Content Warning: accidental groping, blackmail with false sexual assault claims, incest
What’s it about? 16-year-old Umino Nagi and Amano Erika were switched at birth. When they finally meet, their parents inform them that in order to let both sets of parents be in both kids’ lives, they’ve decided the best solution is for Nagi and Erika to get married. But Nagi already has a crush on his academic rival, who couldn’t be more different from Erika.
Here is a tip: if you want to endear me to your trash gremlin heroine—something which should not be hard, given my record—then probably the last thing you should use is a one-two punch of “filming a fake suicide attempt” and “threatening the hero with fake sexual harassment claims.” Because I’ll tell you, I’m just not gonna come back from that even before you start dangling incest in front of my face.
Cuckoos comes to us from the series composer behind AniFem faves Kaguya-sama and Toilet-Bound Hanako-kun, which I suppose goes to show that even a talented writer can only do so much when they’re adapting an existing property. And in fairness, moments of this premiere do function as a rom-com. When Erika and Nagi end up on a date as she schemes to undo her arranged marriage with a yet-unknown fiancé, the characters settle down into something like recognizable human behavior and I could see the vague outline of a decent character drama.
There’s even comedic mileage in the whole “arranged marriage” thing if it were played as an absurd play on the mountain of series that attempt to mine shock value from allegedly controversial stepsibling romances where the characters haven’t met until they’re teenagers anyway though nothing will ever go as hard or as weird on that front as Marmalade Boy).

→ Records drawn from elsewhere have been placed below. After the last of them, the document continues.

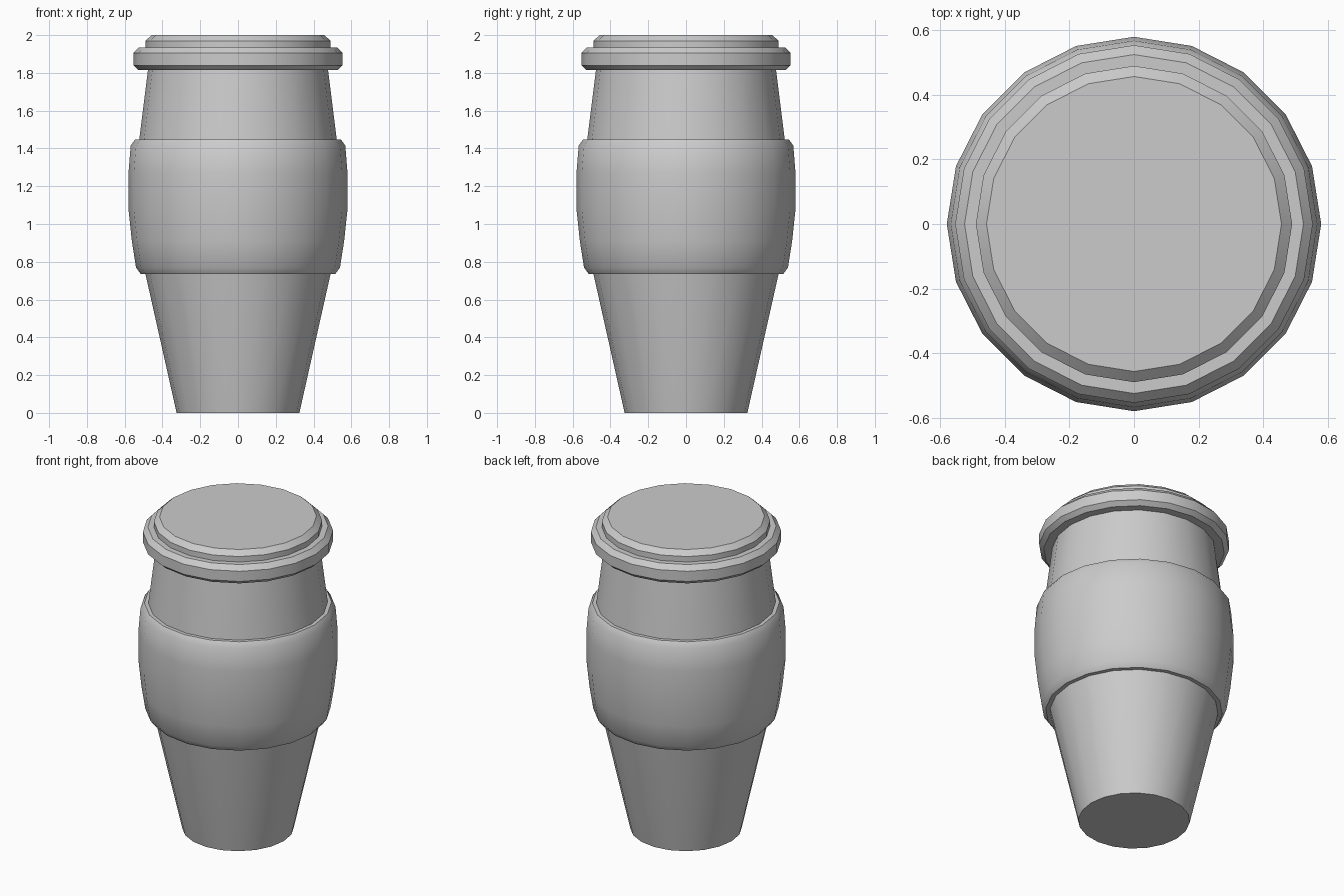
import bpy, bmesh
from math import sin, cos, tau, radians

if "Cube" in bpy.data.objects:
    bpy.data.objects.remove(bpy.data.objects["Cube"])

SIDES = 20

def lathe(name, profile, ring=False):
    """Spin (radius, z) points about z; ring closes the loop, otherwise cap both ends."""
    bm = bmesh.new()
    loops = [[bm.verts.new((r * cos(tau * i / SIDES), r * sin(tau * i / SIDES), z))
              for i in range(SIDES)] for r, z in profile]
    pairs = list(zip(loops, loops[1:]))
    if ring:
        pairs.append((loops[-1], loops[0]))
    else:
        bm.faces.new(loops[0][::-1])
        bm.faces.new(loops[-1])
    for a, b in pairs:
        for i in range(SIDES):
            j = (i + 1) % SIDES
            bm.faces.new((a[i], a[j], b[j], b[i]))
    bmesh.ops.recalc_face_normals(bm, faces=bm.faces[:])
    mesh = bpy.data.meshes.new(name)
    bm.to_mesh(mesh)
    bm.free()
    obj = bpy.data.objects.new(name, mesh)
    bpy.context.collection.objects.link(obj)
    bpy.ops.object.select_all(action='DESELECT')
    obj.select_set(True)
    bpy.context.view_layer.objects.active = obj
    bpy.ops.object.shade_smooth_by_angle(angle=radians(30))
    return obj

# Tapered cup wall, widest behind the sleeve
lathe("cup_body", [(0.325, 0), (0.49, 0.735), (0.54, 1.0), (0.545, 1.25),
                   (0.523, 1.445), (0.477, 1.815)])

# Bulging grip sleeve wrapped round the middle
lathe("grip_sleeve", [(0.485, 0.735), (0.515, 0.735), (0.54, 0.77), (0.562, 0.91),
                      (0.58, 1.08), (0.58, 1.27), (0.568, 1.415), (0.545, 1.448),
                      (0.518, 1.448), (0.54, 1.25), (0.535, 1.0)], ring=True)

# Stepped lid with bevelled rim
lathe("lid", [(0.527, 1.815), (0.554, 1.84), (0.554, 1.905), (0.525, 1.935),
              (0.49, 1.935), (0.49, 1.97), (0.457, 2.0)])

But those handful of effective moments get drowned out by the enforced wackiness of hiLARious accidental boob honkage and shouty comedy that lands with an ear-popping thud because the show as a whole isn’t high-octane enough to support it. The jankier moments feel all the more incongruent because there’s such a heavy gloss on the visuals, like someone cracked a fart in the middle of a costume drama. It doesn’t help that the camera indulges in that kind of “I’m not touching you” not-quite fanservice that involves lots of lovingly rendered pans but technically no panty shots that I can ignore in a well-written production but becomes an inescapable eye-sore when the story isn’t up to snuff.
It would, I think, be salvageable if this were a straightforward romance title that intended to really commit to letting us get to know our two leads’ hidden depths. But Cuckoos got bored of that before it had even finished setting up its own premise, and so committed instead to being a wacky love quadrangle spinning around the male lead instead. I cannot bring myself to feel even a shred of curiosity about Nagi’s academic rival Hiro, who apparently wants to be Red Sonja’d on the field of intellectual battle. But the real kicker is the episode’s closing minutes on Nagi’s sister—his real one, the one he was raised with—reading a “not technically related!” romance manga and thinking about her brother. Strike me down where I stand if I’m gonna spend twenty-four episodes putting up with that shit. I’ll get my fill of “bossy rich redhead and awkward tall guy” from Toradora, thanks.